The Fugitives, a folk-collective headed by songwriters Adrian Glynn and Brendan McLeod, have toured extensively throughout Canada, Western Europe, and the UK. Joined by banjo player Chris Suen (Viper Central) and violinist Carly Frey (The Coal Porters), the group has earned a reputation for unforgettable live shows, brimming with complex harmonies, infectious storytelling, and top-notch musicianship.
In 2017, McLeod watched his mother compete at the Masters National Curling Championship in Guelph, Ontario. Following, soon after, was a banquet. There, McLeod spoke with an older woman whom he believed to have grown up in the 1940s.
Antiquated technology, drinking water straight out of lakes, buying houses for no more than five dollars. A fairy-tale way of life by today’s standards. “As if those living back then were devoid of passions and desires, dreams and fears,” thought McLeod.
Reciting the poem, he says:
We are the Dead. Short days ago
We lived, felt dawn, saw sunset glow,
Loved and were loved, and now we lie
In Flanders fields.
McCrae’s poem is a beautiful plea to remember our fallen soldiers but is also a call to arms, as we are one and the same.
Having had that encounter with the woman at the banquet, and reciting the poem, McLeod realized that people were no different from time ago as they are today and that they are in fact, real people with passions, desires, dreams, and fears.
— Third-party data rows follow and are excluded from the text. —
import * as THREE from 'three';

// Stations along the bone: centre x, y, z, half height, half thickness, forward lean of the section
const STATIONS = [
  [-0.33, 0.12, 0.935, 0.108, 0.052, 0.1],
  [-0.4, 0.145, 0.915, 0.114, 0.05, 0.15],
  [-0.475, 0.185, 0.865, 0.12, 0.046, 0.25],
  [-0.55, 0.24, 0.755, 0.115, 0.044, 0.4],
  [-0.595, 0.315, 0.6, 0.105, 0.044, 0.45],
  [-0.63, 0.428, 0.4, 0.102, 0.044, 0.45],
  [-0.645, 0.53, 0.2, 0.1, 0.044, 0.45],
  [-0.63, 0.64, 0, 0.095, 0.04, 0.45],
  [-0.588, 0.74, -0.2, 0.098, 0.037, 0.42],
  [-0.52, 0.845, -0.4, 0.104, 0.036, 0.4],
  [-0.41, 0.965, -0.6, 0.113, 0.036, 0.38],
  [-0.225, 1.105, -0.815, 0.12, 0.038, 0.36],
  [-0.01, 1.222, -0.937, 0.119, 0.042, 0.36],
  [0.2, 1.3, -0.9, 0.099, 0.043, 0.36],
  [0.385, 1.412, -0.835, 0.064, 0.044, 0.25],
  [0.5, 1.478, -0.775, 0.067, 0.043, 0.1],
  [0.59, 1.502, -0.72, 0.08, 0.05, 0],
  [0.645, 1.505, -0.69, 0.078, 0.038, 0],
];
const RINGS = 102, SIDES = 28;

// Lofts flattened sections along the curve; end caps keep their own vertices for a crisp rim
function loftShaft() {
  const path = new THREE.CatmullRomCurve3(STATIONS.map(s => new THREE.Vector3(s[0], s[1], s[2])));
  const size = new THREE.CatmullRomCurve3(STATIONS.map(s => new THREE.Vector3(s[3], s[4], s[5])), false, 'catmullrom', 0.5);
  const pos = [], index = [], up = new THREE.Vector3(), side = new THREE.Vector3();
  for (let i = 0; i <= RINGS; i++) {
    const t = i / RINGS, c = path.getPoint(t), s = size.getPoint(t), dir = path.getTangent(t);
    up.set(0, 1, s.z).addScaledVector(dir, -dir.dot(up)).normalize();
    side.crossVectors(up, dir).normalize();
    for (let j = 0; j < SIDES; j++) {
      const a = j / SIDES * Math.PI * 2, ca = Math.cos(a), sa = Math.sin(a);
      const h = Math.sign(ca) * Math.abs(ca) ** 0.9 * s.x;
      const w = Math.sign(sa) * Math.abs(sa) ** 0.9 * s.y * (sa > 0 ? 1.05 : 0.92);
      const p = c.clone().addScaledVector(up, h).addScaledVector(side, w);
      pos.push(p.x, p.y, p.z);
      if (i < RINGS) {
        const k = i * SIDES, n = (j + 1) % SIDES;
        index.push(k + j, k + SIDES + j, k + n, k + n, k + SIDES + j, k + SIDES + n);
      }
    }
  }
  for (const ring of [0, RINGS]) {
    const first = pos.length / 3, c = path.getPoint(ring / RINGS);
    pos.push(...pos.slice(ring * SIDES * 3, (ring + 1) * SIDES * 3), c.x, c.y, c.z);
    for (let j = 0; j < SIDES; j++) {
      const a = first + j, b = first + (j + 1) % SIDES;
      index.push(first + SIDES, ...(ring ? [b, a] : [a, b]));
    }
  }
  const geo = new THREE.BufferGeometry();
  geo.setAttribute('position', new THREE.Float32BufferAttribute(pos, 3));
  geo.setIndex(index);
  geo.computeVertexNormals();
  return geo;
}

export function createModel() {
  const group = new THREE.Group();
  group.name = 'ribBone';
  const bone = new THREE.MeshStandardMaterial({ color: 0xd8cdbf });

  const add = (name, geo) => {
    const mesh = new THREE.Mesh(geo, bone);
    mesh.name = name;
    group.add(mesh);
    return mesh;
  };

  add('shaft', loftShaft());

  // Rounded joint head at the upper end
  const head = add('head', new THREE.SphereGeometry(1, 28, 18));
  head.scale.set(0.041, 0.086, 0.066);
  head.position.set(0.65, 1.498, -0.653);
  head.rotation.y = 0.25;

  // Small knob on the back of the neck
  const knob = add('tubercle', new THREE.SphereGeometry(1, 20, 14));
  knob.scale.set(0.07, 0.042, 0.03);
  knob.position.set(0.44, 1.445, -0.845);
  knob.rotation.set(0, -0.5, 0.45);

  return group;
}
To make present the history of our yesterdays, McCrae put in motion his call to action, a project he calls, Ridge. The 80-minute film retells the story of the Battle of Vimy Ridge through documentary-style monologue and performances of songs written during WW1, reimagined by the group in honour of Remembrance Day, incorporating stories often left out, including those of Indigenous people, and Ukrainian Canadians. As he walks you through the history of the battle, Brendan dives into the misconceptions and varying perspectives surrounding it, often referred to as the “battle that made Canada”, resulting in over 10,000 Canadian casualties.
Ridge was initially commissioned as a monologue by Brendan to be performed on The Chan Centre’s stage, and due to COVID-19, morphed into a feature film with the accompanying historical music.
Ridge in turn inspired the band’s fifth record, Trench Songs.
When asked about the record, the band had this to say,
“Trench songs were written by frontline soldiers during WW1. Essentially protest songs, they were often parodies of well-known tunes. We’ve rewritten new melodies and music for these words, in order to more readily access the emotional content of the lyrics and to continue folk music’s long tradition of reshaping songs over time — the same way soldiers reshaped these songs in the trenches. It’s the most stripped-down album we’ve done. During the pandemic, where war metaphors abound, these songs have given us much-needed perspective around hardship, the sacrifice of previous generations, and, mostly, what vulnerable communities can be forced to endure at the hands of the government and military in a crisis. We think about these soldiers when we sing and hope you will too.”
An important chapter in Canadian history, the poignancy of Trench Songs, and the cinematic storytelling of Ridge, help put into perspective the courageous yet tenacious fight our soldiers fought. Ultimately, playing a pivotal role in shaping our beautiful country of Canada.
Stream Trench Songs below: